▶ **Work to be completed**: The expected response is the complete listing below, restated exactly, with its pictures omitted.
Extracted information section start
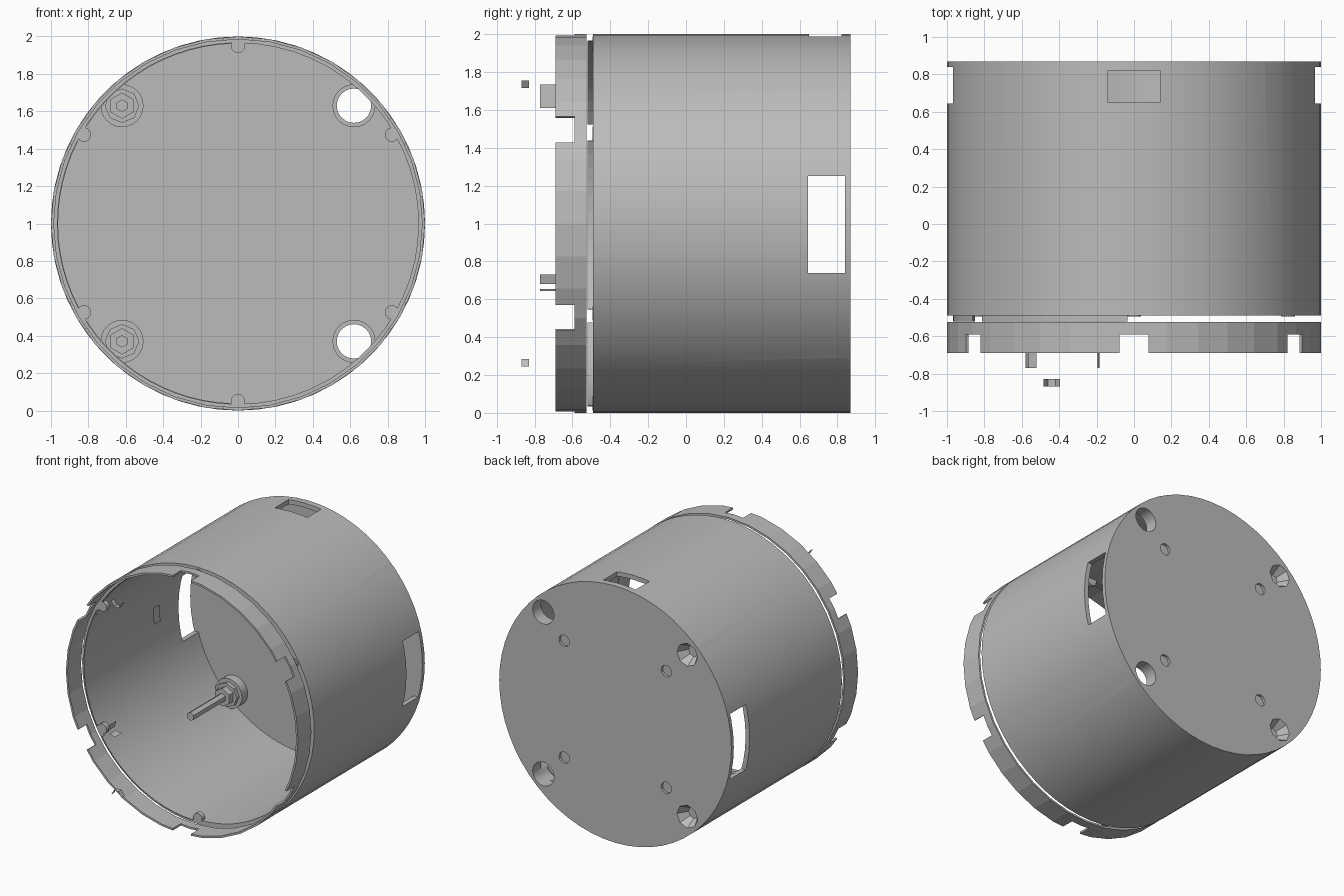
import bpy, bmesh, math
from mathutils import Matrix, Vector

if "Cube" in bpy.data.objects:
    bpy.data.objects.remove(bpy.data.objects["Cube"])

grey = bpy.data.materials.new("plain_grey")
grey.use_nodes = True
grey.diffuse_color = (0.5, 0.5, 0.5, 1)
grey.node_tree.nodes["Principled BSDF"].inputs["Base Color"].default_value = (0.5, 0.5, 0.5, 1)

AXIS_Z = 1.0  # height of the drum axis


def finish(name, bm, recalc=True):
    if recalc:
        bmesh.ops.recalc_face_normals(bm, faces=bm.faces)
    mesh = bpy.data.meshes.new(name)
    bm.to_mesh(mesh)
    bm.free()
    mesh.materials.append(grey)
    obj = bpy.data.objects.new(name, mesh)
    bpy.context.collection.objects.link(obj)
    return obj


def rod(name, x, z, y0, y1, r0, r1=None, sides=24):
    """Cylinder or cone along y; r0 at y0, r1 at y1 (z is relative to the axis)."""
    r1 = r0 if r1 is None else r1
    bm = bmesh.new()
    place = Matrix.Translation((x, (y0 + y1) / 2, AXIS_Z + z)) @ Matrix.Rotation(-math.pi / 2, 4, 'X')
    bmesh.ops.create_cone(bm, cap_ends=True, segments=sides, radius1=r0, radius2=r1,
                          depth=y1 - y0, matrix=place)
    return finish(name, bm)


def box(name, low, high, angle=0):
    """Box with z relative to the axis, turned about the axis."""
    low, high = Vector(low), Vector(high)
    bm = bmesh.new()
    place = (Matrix.Translation((0, 0, AXIS_Z)) @ Matrix.Rotation(angle, 4, 'Y')
             @ Matrix.Translation((low + high) / 2) @ Matrix.Diagonal((*(high - low), 1)))
    bmesh.ops.create_cube(bm, size=1, matrix=place)
    return finish(name, bm)


def band(name, r_in, r_out, y0, y1, start=0, sweep=360, sides=48):
    """Rectangular section swept about the axis."""
    bm = bmesh.new()
    full = sweep == 360
    loops = []
    for i in range(sides if full else sides + 1):
        a = math.radians(start + sweep * i / sides)
        loops.append([bm.verts.new((r * math.cos(a), y, AXIS_Z + r * math.sin(a)))
                      for r, y in ((r_in, y0), (r_out, y0), (r_out, y1), (r_in, y1))])
    for i in range(sides):
        a, b = loops[i], loops[(i + 1) % len(loops)]
        for k in range(4):
            bm.faces.new((a[k], a[(k + 1) % 4], b[(k + 1) % 4], b[k]))
    if not full:
        bm.faces.new(loops[0])
        bm.faces.new(loops[-1])
    return finish(name, bm)


def strip(name, points, y0, y1):
    """Thin sheet following x, z points."""
    bm = bmesh.new()
    rows = [[bm.verts.new((x, y, AXIS_Z + z)) for y in (y0, y1)] for x, z in points]
    for a, b in zip(rows, rows[1:]):
        bm.faces.new((a[0], b[0], b[1], a[1]))
    return finish(name, bm, recalc=False)


def combine(target, tool, operation):
    mod = target.modifiers.new("cut", 'BOOLEAN')
    mod.operation, mod.solver, mod.object = operation, 'EXACT', tool
    bpy.ops.object.select_all(action='DESELECT')
    bpy.context.view_layer.objects.active = target
    target.select_set(True)
    bpy.ops.object.modifier_apply(modifier=mod.name)
    bpy.data.objects.remove(tool)


# Drum: solid cylinder hollowed from the front
drum = rod("drum", 0, 0, -0.49, 0.87, 1.0, sides=60)
combine(drum, rod("hollow", 0, 0, -0.6, 0.84, 0.965, sides=60), 'DIFFERENCE')

# Corner bosses on the inside of the back plate
corners = [(x, z) for x in (-0.62, 0.62) for z in (-0.63, 0.63)]
for x, z in corners:
    combine(drum, rod("boss", x, z, 0.77, 0.855, 0.115), 'UNION')

# Slots in the top and both sides of the wall
combine(drum, box("slot", (-0.14, 0.65, 0.8), (0.14, 0.82, 1.1)), 'DIFFERENCE')
for low, high in ((0.8, 1.1), (-1.1, -0.8)):
    combine(drum, box("slot", (low, 0.645, -0.26), (high, 0.84, 0.25)), 'DIFFERENCE')

# Holes in the back: open on the left, countersunk on the right, small blind ones
for x, z in corners:
    if x > 0:
        combine(drum, rod("hole", x, z, 0.7, 0.95, 0.092), 'DIFFERENCE')
    else:
        combine(drum, rod("sink", x, z, 0.79, 0.88, 0.045, 0.095, 8), 'DIFFERENCE')
    small_x = math.copysign(0.44, x)
    small_z = math.copysign(0.455, z)
    combine(drum, rod("blind", small_x, small_z, 0.85, 0.9, 0.045, sides=12), 'DIFFERENCE')

# Notched front ring, separated from the drum by a narrow gap
ring = band("front_ring", 0.985, 1.0, -0.69, -0.525, sides=36)
for k in range(6):
    combine(ring, box("notch", (-0.078, -0.75, 0.8), (0.078, -0.59, 1.1), k * math.pi / 3), 'DIFFERENCE')

# Rounded tabs on the mouth of the drum
for k in range(6):
    a = math.radians(30 + 60 * k)
    rod("mouth_tab", 0.95 * math.cos(a), 0.95 * math.sin(a), -0.495, -0.46, 0.038, sides=16)

# Thin lip segments on the right half of the mouth
for start in (92, 153, 213):
    band("mouth_lip", 0.962, 0.968, -0.52, -0.485, start, 55, 12)

# Screws with nuts on the right-hand bosses
for x, z in corners[:2]:
    rod("washer", x, z, 0.74, 0.77, 0.092, sides=8)
    rod("nut", x, z, 0.69, 0.74, 0.07, sides=6)
    rod("screw_shaft", x, z, 0.3, 0.69, 0.033, sides=6)

# Loose thin pieces in front of the mouth
for s in (-1, 1):
    strip("front_clip", [(-0.485, 0.755 * s), (-0.46, 0.715 * s), (-0.42, 0.715 * s), (-0.395, 0.755 * s)],
          -0.87, -0.83)
strip("front_tab_upper", [(-0.195, 0.735), (-0.185, 0.61)], -0.77, -0.69)
strip("front_tab_side", [(-0.565, -0.27), (-0.58, -0.32)], -0.77, -0.69)
strip("front_tab_base", [(-0.57, -0.345), (-0.52, -0.355)], -0.77, -0.69)

# Smooth round walls, keep hard edges
bpy.ops.object.select_all(action='DESELECT')
drum.select_set(True)
bpy.context.view_layer.objects.active = drum
bpy.ops.object.shade_smooth_by_angle(angle=math.radians(25))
Extracted information section end
▶ **Solution for this problem**:
import bpy, bmesh, math
from mathutils import Matrix, Vector

if "Cube" in bpy.data.objects:
    bpy.data.objects.remove(bpy.data.objects["Cube"])

grey = bpy.data.materials.new("plain_grey")
grey.use_nodes = True
grey.diffuse_color = (0.5, 0.5, 0.5, 1)
grey.node_tree.nodes["Principled BSDF"].inputs["Base Color"].default_value = (0.5, 0.5, 0.5, 1)

AXIS_Z = 1.0  # height of the drum axis


def finish(name, bm, recalc=True):
    if recalc:
        bmesh.ops.recalc_face_normals(bm, faces=bm.faces)
    mesh = bpy.data.meshes.new(name)
    bm.to_mesh(mesh)
    bm.free()
    mesh.materials.append(grey)
    obj = bpy.data.objects.new(name, mesh)
    bpy.context.collection.objects.link(obj)
    return obj


def rod(name, x, z, y0, y1, r0, r1=None, sides=24):
    """Cylinder or cone along y; r0 at y0, r1 at y1 (z is relative to the axis)."""
    r1 = r0 if r1 is None else r1
    bm = bmesh.new()
    place = Matrix.Translation((x, (y0 + y1) / 2, AXIS_Z + z)) @ Matrix.Rotation(-math.pi / 2, 4, 'X')
    bmesh.ops.create_cone(bm, cap_ends=True, segments=sides, radius1=r0, radius2=r1,
                          depth=y1 - y0, matrix=place)
    return finish(name, bm)


def box(name, low, high, angle=0):
    """Box with z relative to the axis, turned about the axis."""
    low, high = Vector(low), Vector(high)
    bm = bmesh.new()
    place = (Matrix.Translation((0, 0, AXIS_Z)) @ Matrix.Rotation(angle, 4, 'Y')
             @ Matrix.Translation((low + high) / 2) @ Matrix.Diagonal((*(high - low), 1)))
    bmesh.ops.create_cube(bm, size=1, matrix=place)
    return finish(name, bm)


def band(name, r_in, r_out, y0, y1, start=0, sweep=360, sides=48):
    """Rectangular section swept about the axis."""
    bm = bmesh.new()
    full = sweep == 360
    loops = []
    for i in range(sides if full else sides + 1):
        a = math.radians(start + sweep * i / sides)
        loops.append([bm.verts.new((r * math.cos(a), y, AXIS_Z + r * math.sin(a)))
                      for r, y in ((r_in, y0), (r_out, y0), (r_out, y1), (r_in, y1))])
    for i in range(sides):
        a, b = loops[i], loops[(i + 1) % len(loops)]
        for k in range(4):
            bm.faces.new((a[k], a[(k + 1) % 4], b[(k + 1) % 4], b[k]))
    if not full:
        bm.faces.new(loops[0])
        bm.faces.new(loops[-1])
    return finish(name, bm)


def strip(name, points, y0, y1):
    """Thin sheet following x, z points."""
    bm = bmesh.new()
    rows = [[bm.verts.new((x, y, AXIS_Z + z)) for y in (y0, y1)] for x, z in points]
    for a, b in zip(rows, rows[1:]):
        bm.faces.new((a[0], b[0], b[1], a[1]))
    return finish(name, bm, recalc=False)


def combine(target, tool, operation):
    mod = target.modifiers.new("cut", 'BOOLEAN')
    mod.operation, mod.solver, mod.object = operation, 'EXACT', tool
    bpy.ops.object.select_all(action='DESELECT')
    bpy.context.view_layer.objects.active = target
    target.select_set(True)
    bpy.ops.object.modifier_apply(modifier=mod.name)
    bpy.data.objects.remove(tool)


# Drum: solid cylinder hollowed from the front
drum = rod("drum", 0, 0, -0.49, 0.87, 1.0, sides=60)
combine(drum, rod("hollow", 0, 0, -0.6, 0.84, 0.965, sides=60), 'DIFFERENCE')

# Corner bosses on the inside of the back plate
corners = [(x, z) for x in (-0.62, 0.62) for z in (-0.63, 0.63)]
for x, z in corners:
    combine(drum, rod("boss", x, z, 0.77, 0.855, 0.115), 'UNION')

# Slots in the top and both sides of the wall
combine(drum, box("slot", (-0.14, 0.65, 0.8), (0.14, 0.82, 1.1)), 'DIFFERENCE')
for low, high in ((0.8, 1.1), (-1.1, -0.8)):
    combine(drum, box("slot", (low, 0.645, -0.26), (high, 0.84, 0.25)), 'DIFFERENCE')

# Holes in the back: open on the left, countersunk on the right, small blind ones
for x, z in corners:
    if x > 0:
        combine(drum, rod("hole", x, z, 0.7, 0.95, 0.092), 'DIFFERENCE')
    else:
        combine(drum, rod("sink", x, z, 0.79, 0.88, 0.045, 0.095, 8), 'DIFFERENCE')
    small_x = math.copysign(0.44, x)
    small_z = math.copysign(0.455, z)
    combine(drum, rod("blind", small_x, small_z, 0.85, 0.9, 0.045, sides=12), 'DIFFERENCE')

# Notched front ring, separated from the drum by a narrow gap
ring = band("front_ring", 0.985, 1.0, -0.69, -0.525, sides=36)
for k in range(6):
    combine(ring, box("notch", (-0.078, -0.75, 0.8), (0.078, -0.59, 1.1), k * math.pi / 3), 'DIFFERENCE')

# Rounded tabs on the mouth of the drum
for k in range(6):
    a = math.radians(30 + 60 * k)
    rod("mouth_tab", 0.95 * math.cos(a), 0.95 * math.sin(a), -0.495, -0.46, 0.038, sides=16)

# Thin lip segments on the right half of the mouth
for start in (92, 153, 213):
    band("mouth_lip", 0.962, 0.968, -0.52, -0.485, start, 55, 12)

# Screws with nuts on the right-hand bosses
for x, z in corners[:2]:
    rod("washer", x, z, 0.74, 0.77, 0.092, sides=8)
    rod("nut", x, z, 0.69, 0.74, 0.07, sides=6)
    rod("screw_shaft", x, z, 0.3, 0.69, 0.033, sides=6)

# Loose thin pieces in front of the mouth
for s in (-1, 1):
    strip("front_clip", [(-0.485, 0.755 * s), (-0.46, 0.715 * s), (-0.42, 0.715 * s), (-0.395, 0.755 * s)],
          -0.87, -0.83)
strip("front_tab_upper", [(-0.195, 0.735), (-0.185, 0.61)], -0.77, -0.69)
strip("front_tab_side", [(-0.565, -0.27), (-0.58, -0.32)], -0.77, -0.69)
strip("front_tab_base", [(-0.57, -0.345), (-0.52, -0.355)], -0.77, -0.69)

# Smooth round walls, keep hard edges
bpy.ops.object.select_all(action='DESELECT')
drum.select_set(True)
bpy.context.view_layer.objects.active = drum
bpy.ops.object.shade_smooth_by_angle(angle=math.radians(25))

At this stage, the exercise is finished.